* [What you have to do]: Give the number of lines below with "radius" in them, leaving out anything else.

[Provided records]

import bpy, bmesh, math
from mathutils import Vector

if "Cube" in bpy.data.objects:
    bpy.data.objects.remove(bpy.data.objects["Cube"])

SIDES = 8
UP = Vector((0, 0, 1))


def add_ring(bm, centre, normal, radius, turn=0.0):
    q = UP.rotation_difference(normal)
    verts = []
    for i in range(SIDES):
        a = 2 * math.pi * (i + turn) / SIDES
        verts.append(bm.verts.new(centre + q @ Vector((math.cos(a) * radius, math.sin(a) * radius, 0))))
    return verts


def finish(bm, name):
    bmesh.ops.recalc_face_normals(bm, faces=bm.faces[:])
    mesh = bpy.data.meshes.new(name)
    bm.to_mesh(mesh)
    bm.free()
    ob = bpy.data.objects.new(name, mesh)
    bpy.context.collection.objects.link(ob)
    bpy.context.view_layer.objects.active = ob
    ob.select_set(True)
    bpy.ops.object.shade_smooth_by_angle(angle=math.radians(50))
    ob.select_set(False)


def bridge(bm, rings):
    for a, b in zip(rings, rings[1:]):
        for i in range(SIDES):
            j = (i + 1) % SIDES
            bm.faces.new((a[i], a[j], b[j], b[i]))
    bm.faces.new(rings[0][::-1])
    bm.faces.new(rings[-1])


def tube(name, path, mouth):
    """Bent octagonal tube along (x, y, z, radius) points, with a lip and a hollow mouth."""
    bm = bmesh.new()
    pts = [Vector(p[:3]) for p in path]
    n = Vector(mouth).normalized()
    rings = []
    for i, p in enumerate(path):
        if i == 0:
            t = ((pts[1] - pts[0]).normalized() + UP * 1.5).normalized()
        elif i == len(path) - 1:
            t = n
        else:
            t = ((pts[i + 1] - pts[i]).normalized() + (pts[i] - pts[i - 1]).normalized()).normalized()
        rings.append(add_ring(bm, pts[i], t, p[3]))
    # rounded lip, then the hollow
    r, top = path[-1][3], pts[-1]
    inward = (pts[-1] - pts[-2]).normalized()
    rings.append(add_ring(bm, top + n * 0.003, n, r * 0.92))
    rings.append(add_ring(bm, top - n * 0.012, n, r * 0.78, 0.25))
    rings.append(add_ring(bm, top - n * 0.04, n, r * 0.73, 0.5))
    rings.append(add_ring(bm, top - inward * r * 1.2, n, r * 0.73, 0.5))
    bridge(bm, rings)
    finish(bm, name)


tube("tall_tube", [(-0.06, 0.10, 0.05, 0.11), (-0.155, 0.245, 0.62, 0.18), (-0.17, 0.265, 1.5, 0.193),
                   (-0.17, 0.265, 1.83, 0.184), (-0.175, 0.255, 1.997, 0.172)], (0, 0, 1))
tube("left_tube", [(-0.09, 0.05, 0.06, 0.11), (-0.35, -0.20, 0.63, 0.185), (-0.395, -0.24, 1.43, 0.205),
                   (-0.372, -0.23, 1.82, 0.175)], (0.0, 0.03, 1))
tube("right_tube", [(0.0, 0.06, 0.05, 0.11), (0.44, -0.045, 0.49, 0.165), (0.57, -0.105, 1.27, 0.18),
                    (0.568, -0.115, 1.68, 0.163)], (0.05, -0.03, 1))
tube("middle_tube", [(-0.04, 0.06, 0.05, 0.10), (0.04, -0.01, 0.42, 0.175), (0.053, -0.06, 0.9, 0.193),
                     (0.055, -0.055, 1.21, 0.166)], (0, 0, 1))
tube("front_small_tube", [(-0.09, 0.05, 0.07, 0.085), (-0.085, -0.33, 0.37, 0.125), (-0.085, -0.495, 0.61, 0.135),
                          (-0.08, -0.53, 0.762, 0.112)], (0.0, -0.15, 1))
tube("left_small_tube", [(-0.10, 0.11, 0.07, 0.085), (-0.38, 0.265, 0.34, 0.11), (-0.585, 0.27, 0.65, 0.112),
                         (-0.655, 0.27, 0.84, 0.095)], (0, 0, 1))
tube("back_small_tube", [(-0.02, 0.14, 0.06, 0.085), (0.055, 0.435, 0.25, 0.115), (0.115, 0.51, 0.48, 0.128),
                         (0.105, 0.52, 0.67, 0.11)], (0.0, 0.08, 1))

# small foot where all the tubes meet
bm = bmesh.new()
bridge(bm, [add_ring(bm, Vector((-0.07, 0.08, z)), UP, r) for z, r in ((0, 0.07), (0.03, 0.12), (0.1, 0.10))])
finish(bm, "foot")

[/Provided records]

* [Answer to the problem]: 3